and England in the Cricket World Cup 1992 was going on. Pointing
at the television, my father said to me, "Look at that fielder,
when the ball is with him nobody dares run." I was barely nine
years old and I watched, filled with awe. Later, I found out that
the player's name was Jonty Rhodes. From then on, he became my cricket
Though I began
admiring him for his acrobatic fielding, year after year as I grew
up I saw and understood what a great person Jonty was. It was not
just his unbelievable fielding or his wonderful batting that made
him my hero. What I saw in him was the living example of honesty,
unselfishness and team spirit, the example of true sportsmanship
In a society
where your childhood role models fade as you grow up, my hero stood
like a giant as I tried to gather all his beautiful qualities to
Jonty may not
hold the record of the player who has the most number of catches
for South Africa.
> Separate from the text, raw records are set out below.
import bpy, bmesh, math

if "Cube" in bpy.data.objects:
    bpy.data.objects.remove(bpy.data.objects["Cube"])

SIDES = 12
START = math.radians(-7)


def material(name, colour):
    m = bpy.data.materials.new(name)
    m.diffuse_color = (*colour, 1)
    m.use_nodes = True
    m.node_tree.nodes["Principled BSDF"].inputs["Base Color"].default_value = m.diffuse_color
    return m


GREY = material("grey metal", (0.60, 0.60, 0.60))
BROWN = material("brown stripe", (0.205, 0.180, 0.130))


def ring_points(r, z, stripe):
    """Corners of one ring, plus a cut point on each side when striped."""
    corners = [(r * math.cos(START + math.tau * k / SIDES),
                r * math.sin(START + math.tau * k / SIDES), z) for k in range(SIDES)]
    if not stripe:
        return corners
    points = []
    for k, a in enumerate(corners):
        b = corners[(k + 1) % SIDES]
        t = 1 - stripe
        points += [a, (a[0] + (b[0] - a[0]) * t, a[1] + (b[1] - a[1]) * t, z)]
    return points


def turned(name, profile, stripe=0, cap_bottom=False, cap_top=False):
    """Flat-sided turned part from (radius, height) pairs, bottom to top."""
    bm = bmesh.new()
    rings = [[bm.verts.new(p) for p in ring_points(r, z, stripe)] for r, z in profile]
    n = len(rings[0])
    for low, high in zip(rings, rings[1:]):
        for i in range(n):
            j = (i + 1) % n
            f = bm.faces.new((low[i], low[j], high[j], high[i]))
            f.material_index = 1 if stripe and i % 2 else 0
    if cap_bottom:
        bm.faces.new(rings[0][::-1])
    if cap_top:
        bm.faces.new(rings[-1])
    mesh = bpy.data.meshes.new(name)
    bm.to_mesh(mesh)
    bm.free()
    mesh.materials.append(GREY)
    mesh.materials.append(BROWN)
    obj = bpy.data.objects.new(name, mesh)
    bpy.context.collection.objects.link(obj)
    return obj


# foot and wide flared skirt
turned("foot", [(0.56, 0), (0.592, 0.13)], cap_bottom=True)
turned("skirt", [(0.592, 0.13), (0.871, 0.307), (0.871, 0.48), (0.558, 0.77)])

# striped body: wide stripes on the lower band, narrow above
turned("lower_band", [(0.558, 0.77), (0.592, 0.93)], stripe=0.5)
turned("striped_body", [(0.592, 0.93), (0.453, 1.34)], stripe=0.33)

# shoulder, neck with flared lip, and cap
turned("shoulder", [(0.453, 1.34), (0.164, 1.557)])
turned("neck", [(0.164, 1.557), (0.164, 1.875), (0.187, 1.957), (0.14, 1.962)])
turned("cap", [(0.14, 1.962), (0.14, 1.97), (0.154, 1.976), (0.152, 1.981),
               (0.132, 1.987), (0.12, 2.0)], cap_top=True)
But the ones he caught were never meant to be
catches at all. He simply plucked them from nowhere. His batting
statistics never reveal those 30-40 odd runs which were scored from
15-25 balls that saved many matches. His brilliant running between
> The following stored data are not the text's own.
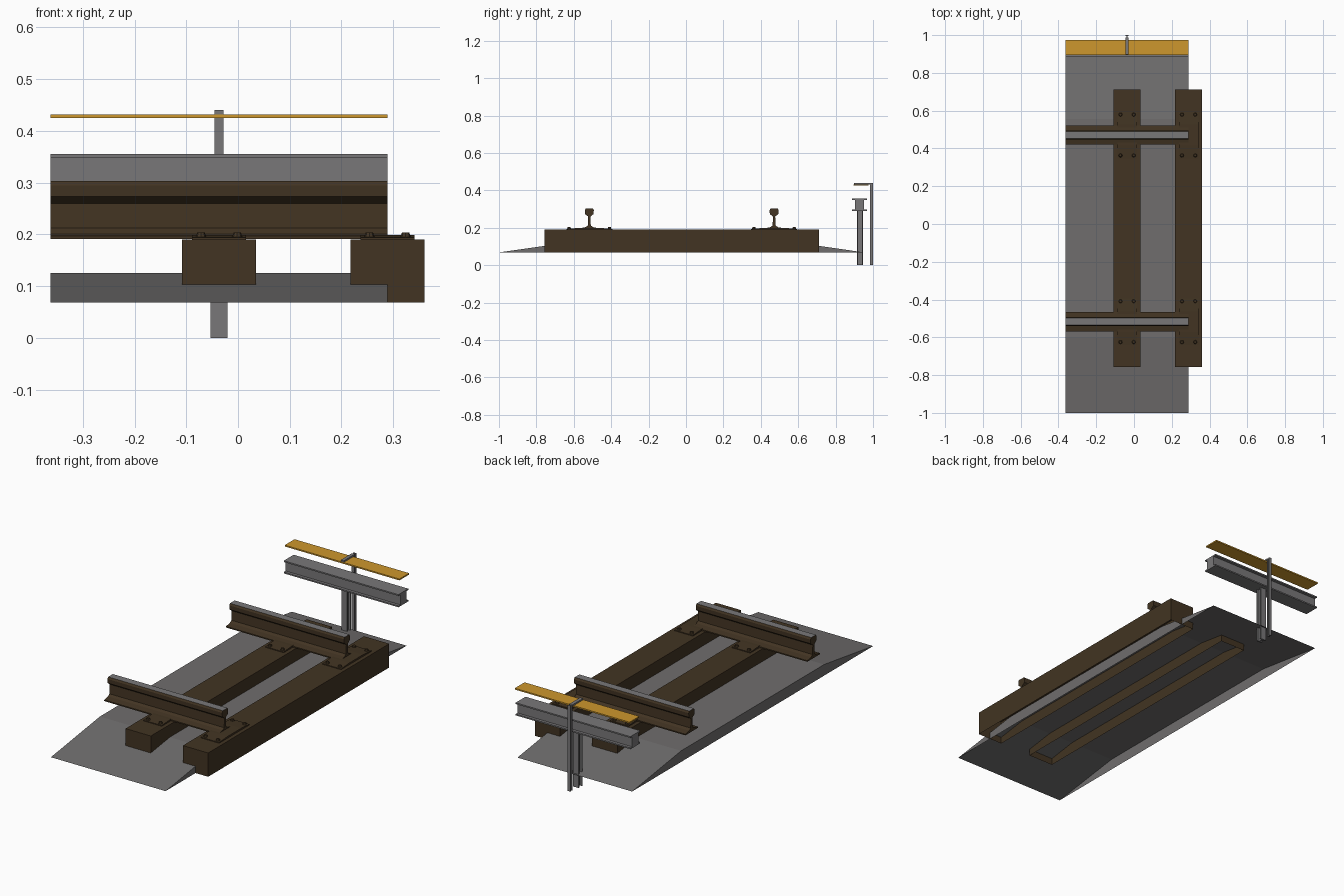
import bpy, bmesh, math
from mathutils import Vector

if "Cube" in bpy.data.objects:
    bpy.data.objects.remove(bpy.data.objects["Cube"])


def material(name, rgb):
    m = bpy.data.materials.new(name)
    m.diffuse_color = (*rgb, 1)
    m.use_nodes = True
    m.node_tree.nodes["Principled BSDF"].inputs["Base Color"].default_value = m.diffuse_color
    return m


BROWN = material("dark brown", (0.054, 0.034, 0.016))
BALLAST = material("ballast grey", (0.16, 0.155, 0.155))
STEEL = material("steel grey", (0.19, 0.185, 0.19))
YELLOW = material("yellow", (0.61, 0.31, 0.026))


def finish(name, bm, mats):
    me = bpy.data.meshes.new(name)
    bm.to_mesh(me)
    bm.free()
    for m in mats:
        me.materials.append(m)
    ob = bpy.data.objects.new(name, me)
    bpy.context.collection.objects.link(ob)
    return ob


def extrude(name, pts, axis, a, b, mats, open_bottom=False, rule=None):
    """Extrude a 2D profile along an axis from a to b."""
    place = {"x": lambda p, t: (t, p[0], p[1]),
             "y": lambda p, t: (p[0], t, p[1]),
             "z": lambda p, t: (p[0], p[1], t)}[axis]
    bm = bmesh.new()
    lo = [bm.verts.new(place(p, a)) for p in pts]
    hi = [bm.verts.new(place(p, b)) for p in pts]
    bm.faces.new(lo)
    bm.faces.new(hi)
    n = len(pts)
    for i in range(n):
        j = (i + 1) % n
        bm.faces.new((lo[i], lo[j], hi[j], hi[i]))
    bmesh.ops.recalc_face_normals(bm, faces=bm.faces)
    bm.normal_update()
    if open_bottom:
        down = [f for f in bm.faces if f.normal.z < -0.9]
        bmesh.ops.delete(bm, geom=down, context="FACES")
    if rule:
        for f in bm.faces:
            f.material_index = rule(f)
    return finish(name, bm, mats)


def box(name, x0, x1, y0, y1, z0, z1, mat, open_bottom=False):
    pts = [(x0, y0), (x1, y0), (x1, y1), (x0, y1)]
    return extrude(name, pts, "z", z0, z1, [mat], open_bottom)


def mirrored(half, cu):
    """Close a half profile by mirroring it about u = cu."""
    return [(cu + u, v) for u, v in half] + [(cu - u, v) for u, v in reversed(half)]


def i_section(cu, v0, v1, flange, web, t):
    f, w = flange / 2, web / 2
    return mirrored([(f, v0), (f, v0 + t), (w, v0 + t), (w, v1 - t), (f, v1 - t), (f, v1)], cu)


X0, X1, CY = -0.362, 0.289, -0.023
SLEEPERS = (-0.0365, 0.289)
RAILS = (CY - 0.494, CY + 0.494)

# ballast bed, open underneath
extrude("ballast_bed", mirrored([(0.977, 0.068), (0.58, 0.125)], CY), "x", X0, X1,
        [BALLAST], open_bottom=True)

# sleepers, open underneath
for i, cx in enumerate(SLEEPERS):
    box(f"sleeper_{i + 1}", cx - 0.0715, cx + 0.0715, CY - 0.734, CY + 0.734,
        0.068, 0.19, BROWN, open_bottom=True)

# running rails with worn grey tops
rail_half = [(0.051, 0.191), (0.051, 0.197), (0.02, 0.203), (0.008, 0.212), (0.006, 0.26),
             (0.023, 0.273), (0.024, 0.294), (0.019, 0.303)]
for i, cy in enumerate(RAILS):
    extrude(f"running_rail_{i + 1}", mirrored(rail_half, cy), "x", X0, X1, [BROWN, STEEL],
            rule=lambda f: int(f.normal.z > 0.9 and f.calc_center_median().z > 0.29))

# tie plates and bolts
plate_half = [(0.123, 0.189), (0.123, 0.194), (0.055, 0.199)]
for i, cx in enumerate(SLEEPERS):
    for j, cy in enumerate(RAILS):
        extrude(f"tie_plate_{i + 1}_{j + 1}", mirrored(plate_half, cy), "x",
                cx - 0.052, cx + 0.052, [BROWN])
        bm = bmesh.new()
        for sx in (-1, 1):
            for sy in (-1, 1):
                r = bmesh.ops.create_cone(bm, cap_ends=True, segments=8, radius1=0.011,
                                          radius2=0.007, depth=0.012)
                bmesh.ops.translate(bm, verts=r["verts"],
                                    vec=Vector((cx + sx * 0.035, cy + sy * 0.108, 0.198)))
        finish(f"plate_bolts_{i + 1}_{j + 1}", bm, [BROWN])

# conductor rail and its support post
extrude("conductor_rail", i_section(0.928, 0.29, 0.355, 0.08, 0.05, 0.007), "x", X0, X1, [STEEL])
PX = -0.0365
extrude("support_post", i_section(PX, 0.913, 0.946, 0.033, 0.01, 0.006), "z", 0, 0.29, [STEEL])

# cover board with bracket post and arm
extrude("bracket_post", i_section(PX, 0.983, 1.0, 0.017, 0.006, 0.004), "z", 0, 0.44, [STEEL])
box("bracket_arm", PX - 0.0085, PX + 0.0085, 0.898, 0.985, 0.432, 0.44, STEEL)
box("cover_board", X0, X1, 0.896, 0.975, 0.425, 0.432, YELLOW)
wickets that kept the scoreboard moving and the magnificent run-outs
that sent many star batsmen back to the dressing rooms will forever
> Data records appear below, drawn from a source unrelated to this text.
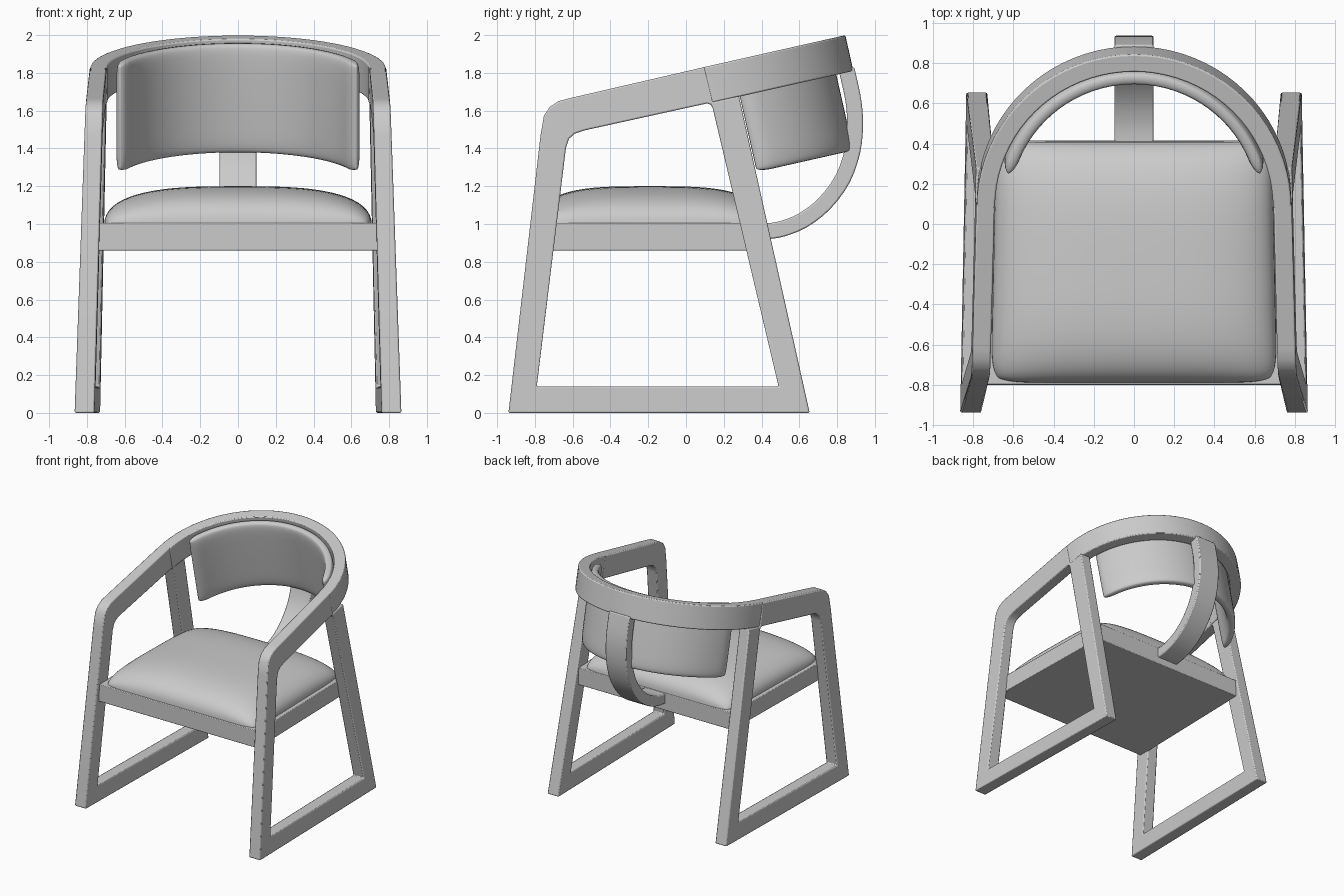
import bpy, bmesh, math
from mathutils import Vector

cube = bpy.data.objects.get("Cube")
if cube:
    bpy.data.objects.remove(cube, do_unlink=True)

grey = bpy.data.materials.new("plain grey")
grey.use_nodes = True
COLOUR = (0.6, 0.6, 0.6, 1)
grey.diffuse_color = COLOUR
grey.node_tree.nodes["Principled BSDF"].inputs["Base Color"].default_value = COLOUR


def finish(name, bm, bevel=0.0, angle=35):
    bmesh.ops.recalc_face_normals(bm, faces=bm.faces)
    mesh = bpy.data.meshes.new(name)
    bm.to_mesh(mesh)
    bm.free()
    mesh.materials.append(grey)
    obj = bpy.data.objects.new(name, mesh)
    bpy.context.collection.objects.link(obj)
    bpy.ops.object.select_all(action="DESELECT")
    obj.select_set(True)
    bpy.context.view_layer.objects.active = obj
    bpy.ops.object.shade_smooth_by_angle(angle=math.radians(angle))
    if bevel:
        mod = obj.modifiers.new("soft edges", "BEVEL")
        mod.width = bevel
        mod.segments = 2
        mod.limit_method = "ANGLE"
        mod.angle_limit = math.radians(40)
    return obj


def loft(bm, sections):
    """Skin a list of closed cross-sections and cap both ends."""
    rings = [[bm.verts.new(p) for p in s] for s in sections]
    n = len(rings[0])
    for a, b in zip(rings, rings[1:]):
        for i in range(n):
            j = (i + 1) % n
            bm.faces.new((a[i], a[j], b[j], b[i]))
    bm.faces.new(rings[0])
    bm.faces.new(rings[-1])


# Side frames: sled-base leg loop with arm, leaning inwards and towards the back
OUTLINE = [(-.94, 0), (.655, 0), (.28, 1.677), (.14, 1.646), (.098, 1.831),
           (-.62, 1.665), (-.675, 1.65), (-.72, 1.62), (-.752, 1.575), (-.77, 1.47)]
OPENING = [(-.79, .14), (.49, .14), (.142, 1.61), (.132, 1.633), (.11, 1.638),
           (-.54, 1.495), (-.59, 1.478), (-.62, 1.45), (-.636, 1.40)]


def side_frame(name, side):
    bm = bmesh.new()
    edges = []
    for pts in (OUTLINE, OPENING):
        vs = [bm.verts.new((0, y, z)) for y, z in pts]
        edges += [bm.edges.new((vs[i - 1], vs[i])) for i in range(len(vs))]
    bmesh.ops.triangle_fill(bm, edges=edges, use_beauty=True)
    ext = bmesh.ops.extrude_face_region(bm, geom=bm.faces[:])
    for v in ext["geom"]:
        if isinstance(v, bmesh.types.BMVert):
            v.co.x = 1
    for v in bm.verts:
        y, z = v.co.y, v.co.z
        outer = .865 - .0333 * z - .019 * (y + .93)
        v.co.x = side * (outer - (0 if v.co.x > .5 else .105 - .008 * z))
    finish(name, bm, .008)


side_frame("left_side_frame", 1)
side_frame("right_side_frame", -1)


# Point in the tilted frame shared by the back rail and backrest
def tilted(a, rx, ry, h):
    m = .10 + ry * math.sin(a)
    return (rx * math.cos(a), m - .225 * h, 1.905 + .2257 * (m - .865) + h)


# Curved back rail
bm = bmesh.new()
H = .0945
STEPS = 40
loft(bm, [[tilted(math.pi * i / STEPS, rx, ry, h)
           for rx, ry, h in ((.783, .765, H), (.783, .765, -H), (.692, .677, -H), (.692, .677, H))]
          for i in range(STEPS + 1)])
finish("back_rail", bm, .008)

# Backrest cushion wrapped along the inside of the rail
bm = bmesh.new()


def soft(v, p):
    return math.copysign(abs(v) ** p, v)


END = math.radians(15)
STEPS = 48
sections = []
for i in range(STEPS + 1):
    t = -math.cos(math.pi * i / STEPS)
    a = math.pi / 2 + t * (math.pi / 2 - END)
    edge = max(0, (abs(t) - .9) / .1)
    fat = max(.15, math.sqrt(1 - edge ** 2))
    tall = .93 + .07 * math.sqrt(1 - edge ** 2)
    ring = []
    for k in range(32):
        c = 2 * math.pi * k / 32
        d = .037 * fat * soft(math.cos(c), .45)
        h = -.2075 + .287 * tall * soft(math.sin(c), .35)
        ring.append(tilted(a, .648 + d, .638 + d, h))
    sections.append(ring)
loft(bm, sections)
finish("backrest_cushion", bm, angle=60)

# Bent support from seat to rail
CENTRE = [(.40, .96), (.50, .972), (.62, 1.02), (.735, 1.11), (.83, 1.24),
          (.882, 1.39), (.895, 1.53), (.885, 1.66), (.85, 1.82)]
pts = [Vector(p) for p in CENTRE]
path = []
for i in range(len(pts) - 1):
    p0, p1, p2 = pts[max(i - 1, 0)], pts[i], pts[i + 1]
    p3 = pts[min(i + 2, len(pts) - 1)]
    for t in (0, .33, .67):
        path.append(.5 * (2 * p1 + (p2 - p0) * t + (2 * p0 - 5 * p1 + 4 * p2 - p3) * t ** 2
                          + (3 * p1 - p0 - 3 * p2 + p3) * t ** 3))
path.append(pts[-1])
sections = []
for i, p in enumerate(path):
    d = (path[min(i + 1, len(path) - 1)] - path[max(i - 1, 0)]).normalized()
    n = Vector((d.y, -d.x)) * .042
    sections.append([(x, p.x + s * n.x, p.y + s * n.y)
                     for x, s in ((-.097, 1), (.097, 1), (.097, -1), (-.097, -1))])
bm = bmesh.new()
loft(bm, sections)
finish("back_support", bm, .008)

# Seat base
bm = bmesh.new()
loft(bm, [[(-w, y, .86), (w, y, .86), (w, y, 1.005), (-w, y, 1.005)]
          for y, w in ((-.80, .745), (.415, .72))])
finish("seat_base", bm, .005)

# Domed seat cushion
bm = bmesh.new()
N = 36
bmesh.ops.create_grid(bm, x_segments=N, y_segments=N, size=1)
for v in bm.verts:
    u = math.sin(v.co.x * math.pi / 2)
    w = math.sin(v.co.y * math.pi / 2)
    dome = max(0, (1 - abs(u) ** 3) * (1 - abs(w) ** 3.4)) ** .42
    v.co.x = u * (1 - .05 * abs(w) ** 12) * (.70 - .012 * w)
    v.co.y = -.19 + .60 * w * (1 - .04 * abs(u) ** 12)
    v.co.z = 1.0 + .2 * dome
finish("seat_cushion", bm, angle=80)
Most of all,
among "Mr. Know Alls" and players who wanted to win at
any cost, his great spirit of sportsmanship and the humble heart
that never accepted the deserving title of "World's Best Fielder"
will always hold a very special place in the history of cricket.
be able to fill your space. But a hero never retires.
May God bless you and keep you close to His heart guiding your steps
for the rest of your life.
- C. Priyangwada Perera
our children a chance
years, especially the primary and junior levels are the most important
in any child's life. They are the formative years when children
do not feel inhibited to try out things. It is during this period
that they discover their special talents by testing their aptitude
for singing, dancing, speech, etc. If encouraged in the right way,
they can grow up to be confident children, excel in whatever they
try their hand at and contribute in a major way to society. For
them to do so, all they require is a chance.
deny children this chance. They keep selecting the same talented
ones who very often take private lessons from them after school
hours. The fair, pretty ones, children of foreigners and the rich
and influential are most often given priority. Do the teachers select
them in the hope of receiving some kind of reward? What about all
the others who desperately need the opportunity, those who love
to sing or dance and are waiting to be asked?
- Concerned parent